In the near term, Aliberti said he sees usage in both the home, where you can place direct your Project Tango phone at the garage to see where the car fits, as well as the dealership, since most people won't have access to the technology at the start.

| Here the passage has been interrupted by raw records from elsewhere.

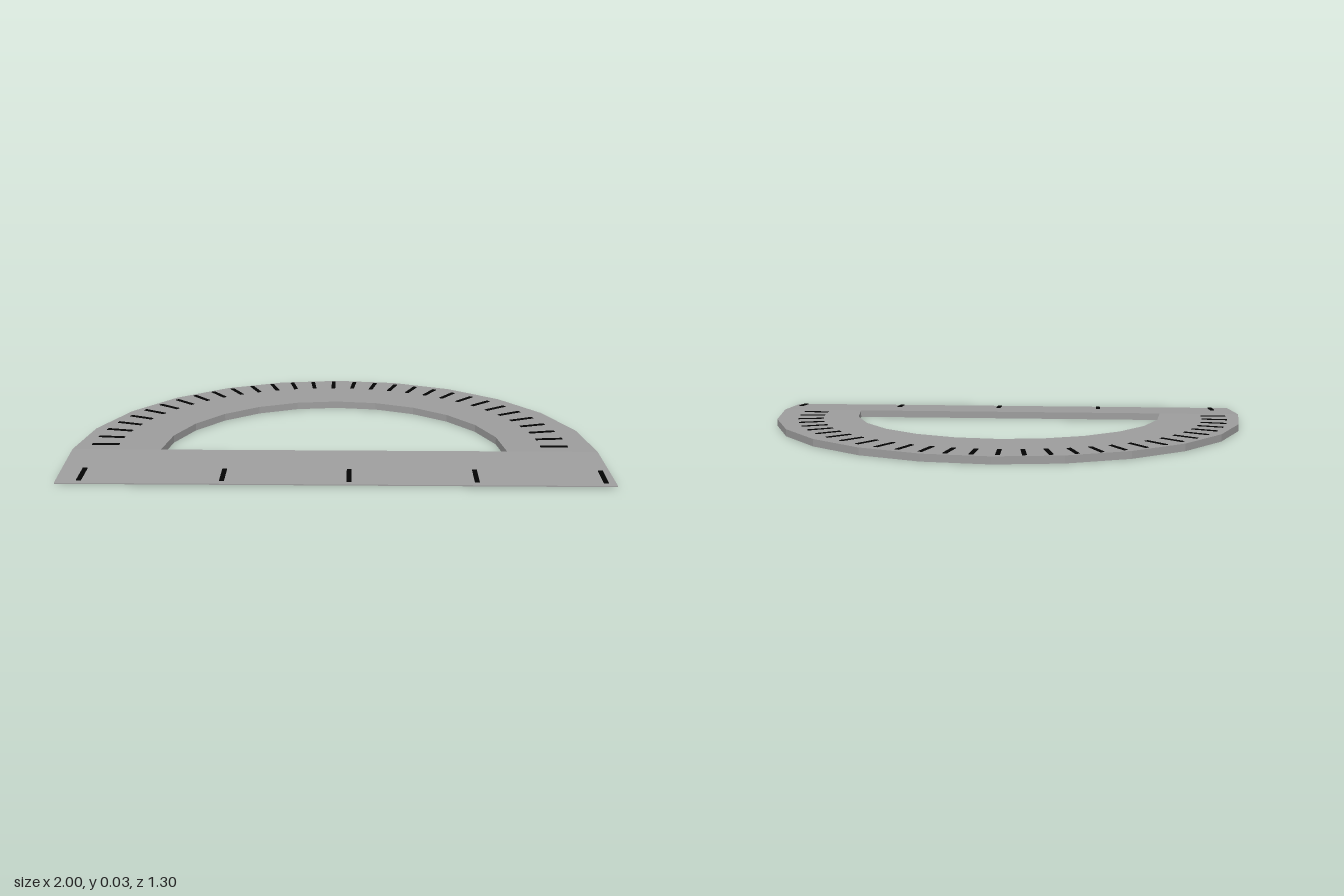
import * as THREE from 'three';

const T = 0.029;       // thickness
const SEAM = 0.342;    // z where the arch meets the ruler
const FRONT = 0.65;    // z of the ruler's thin edge
const TIP_TOP = 0.008, TIP_BOTTOM = 0.004;

export function createModel() {
  const model = new THREE.Group();
  const body = new THREE.MeshStandardMaterial({ color: 0x9d9d9d, flatShading: true });
  const ink = new THREE.MeshStandardMaterial({ color: 0x030303 });

  const add = (name, geometry, material, parent = model) => {
    const mesh = new THREE.Mesh(geometry, material);
    mesh.name = name;
    parent.add(mesh);
    return mesh;
  };

  // Arch: half ring of 12 straight segments
  const arc = (cx, r) => Array.from({ length: 13 }, (_, i) => {
    const a = (i * Math.PI) / 12;
    return new THREE.Vector2(cx + r * Math.cos(a), r * Math.sin(a));
  });
  const ring = new THREE.Shape([...arc(-0.005, 0.995), ...arc(-0.007, 0.656).reverse()]);
  const archGeo = new THREE.ExtrudeGeometry(ring, { depth: T, bevelEnabled: false });
  archGeo.rotateX(-Math.PI / 2).translate(0, 0, SEAM);
  add('arch', archGeo, body);

  // Ruler: bar tapering to a thin front edge
  const barGeo = new THREE.BoxGeometry(1.99, T, FRONT - SEAM);
  barGeo.translate(-0.005, T / 2, (SEAM + FRONT) / 2);
  const p = barGeo.attributes.position;
  for (let i = 0; i < p.count; i++) {
    if (p.getZ(i) < (SEAM + FRONT) / 2) continue;
    p.setY(i, p.getY(i) > T / 2 ? TIP_TOP : TIP_BOTTOM);
    p.setX(i, p.getX(i) > 0 ? 1 : -0.993);
  }
  barGeo.computeVertexNormals();
  add('rulerBar', barGeo, body);

  // Angle marks: one every 6 degrees round the arch
  const angleMarks = new THREE.Group();
  angleMarks.name = 'angleMarks';
  model.add(angleMarks);
  const angleMarkGeo = new THREE.BoxGeometry(0.105, 0.004, 0.017);
  for (let i = 0; i <= 30; i++) {
    const a = (i * Math.PI) / 30, r = 0.86;
    const mark = add('angleMark', angleMarkGeo, ink, angleMarks);
    mark.position.set(-0.025 + r * Math.cos(a), T, 0.283 - r * Math.sin(a));
    mark.rotation.y = a;
  }

  // Length marks lying on the sloped ruler
  const lengthMarks = new THREE.Group();
  lengthMarks.name = 'lengthMarks';
  model.add(lengthMarks);
  const lengthMarkGeo = new THREE.BoxGeometry(0.017, 0.007, 0.105);
  const slope = (T - TIP_TOP) / (FRONT - SEAM);
  const z = 0.575;
  for (const x of [-0.91, -0.4, 0.053, 0.508, 0.963]) {
    const mark = add('lengthMark', lengthMarkGeo, ink, lengthMarks);
    mark.position.set(x, T - slope * (z - SEAM), z);
    mark.rotation.x = Math.atan(slope);
  }
  return model;
}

Accenture is working on getting this app ready for the phone launch in the summer, but wouldn't commit to a release date. It will be a free app to encourage consumers to try out the technology and the car.